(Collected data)
^^^^^^^^
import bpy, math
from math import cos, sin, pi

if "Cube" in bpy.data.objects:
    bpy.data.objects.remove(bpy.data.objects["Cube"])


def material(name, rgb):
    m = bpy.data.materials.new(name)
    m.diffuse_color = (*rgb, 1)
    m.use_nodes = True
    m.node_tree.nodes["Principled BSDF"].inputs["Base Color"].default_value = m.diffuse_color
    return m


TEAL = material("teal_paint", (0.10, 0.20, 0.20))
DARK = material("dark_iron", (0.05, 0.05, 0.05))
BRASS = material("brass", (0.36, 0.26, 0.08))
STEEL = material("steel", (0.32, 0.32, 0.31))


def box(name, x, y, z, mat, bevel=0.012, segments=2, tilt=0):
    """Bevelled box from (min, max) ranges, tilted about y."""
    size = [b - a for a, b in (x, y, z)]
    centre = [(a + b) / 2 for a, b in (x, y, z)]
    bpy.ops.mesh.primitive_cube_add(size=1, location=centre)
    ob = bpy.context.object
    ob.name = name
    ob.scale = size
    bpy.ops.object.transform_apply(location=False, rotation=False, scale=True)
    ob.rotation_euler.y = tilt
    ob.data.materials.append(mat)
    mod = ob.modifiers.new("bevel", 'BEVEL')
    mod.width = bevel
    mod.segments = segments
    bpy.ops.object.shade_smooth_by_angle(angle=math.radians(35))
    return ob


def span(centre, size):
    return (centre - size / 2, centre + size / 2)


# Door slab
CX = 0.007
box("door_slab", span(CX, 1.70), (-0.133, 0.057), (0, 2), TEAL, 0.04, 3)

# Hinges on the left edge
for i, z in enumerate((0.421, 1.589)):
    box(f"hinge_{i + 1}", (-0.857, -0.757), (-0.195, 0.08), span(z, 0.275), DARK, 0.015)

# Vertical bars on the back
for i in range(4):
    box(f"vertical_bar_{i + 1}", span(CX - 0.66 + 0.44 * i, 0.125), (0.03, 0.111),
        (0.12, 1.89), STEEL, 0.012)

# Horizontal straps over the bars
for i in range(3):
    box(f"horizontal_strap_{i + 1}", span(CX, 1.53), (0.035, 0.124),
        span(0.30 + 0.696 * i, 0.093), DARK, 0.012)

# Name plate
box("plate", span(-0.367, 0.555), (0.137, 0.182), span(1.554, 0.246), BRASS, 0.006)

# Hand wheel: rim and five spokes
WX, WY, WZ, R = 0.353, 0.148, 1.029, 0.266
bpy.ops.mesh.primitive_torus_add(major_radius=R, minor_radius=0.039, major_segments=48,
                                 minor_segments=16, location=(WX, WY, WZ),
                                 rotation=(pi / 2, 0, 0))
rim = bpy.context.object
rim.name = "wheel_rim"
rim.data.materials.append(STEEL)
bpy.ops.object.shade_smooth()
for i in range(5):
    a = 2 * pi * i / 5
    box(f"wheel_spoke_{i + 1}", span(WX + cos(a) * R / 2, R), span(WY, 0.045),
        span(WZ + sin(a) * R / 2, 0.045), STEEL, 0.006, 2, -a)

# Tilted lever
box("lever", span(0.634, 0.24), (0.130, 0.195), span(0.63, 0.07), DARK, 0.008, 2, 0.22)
^^^^^^^^
Restate word for word the lines of the data above, starting at the line containing "ob.name = name" and ending at the line containing "mod.width = bevel", both included, and nothing more.

    ob.name = name
    ob.scale = size
    bpy.ops.object.transform_apply(location=False, rotation=False, scale=True)
    ob.rotation_euler.y = tilt
    ob.data.materials.append(mat)
    mod = ob.modifiers.new("bevel", 'BEVEL')
    mod.width = bevel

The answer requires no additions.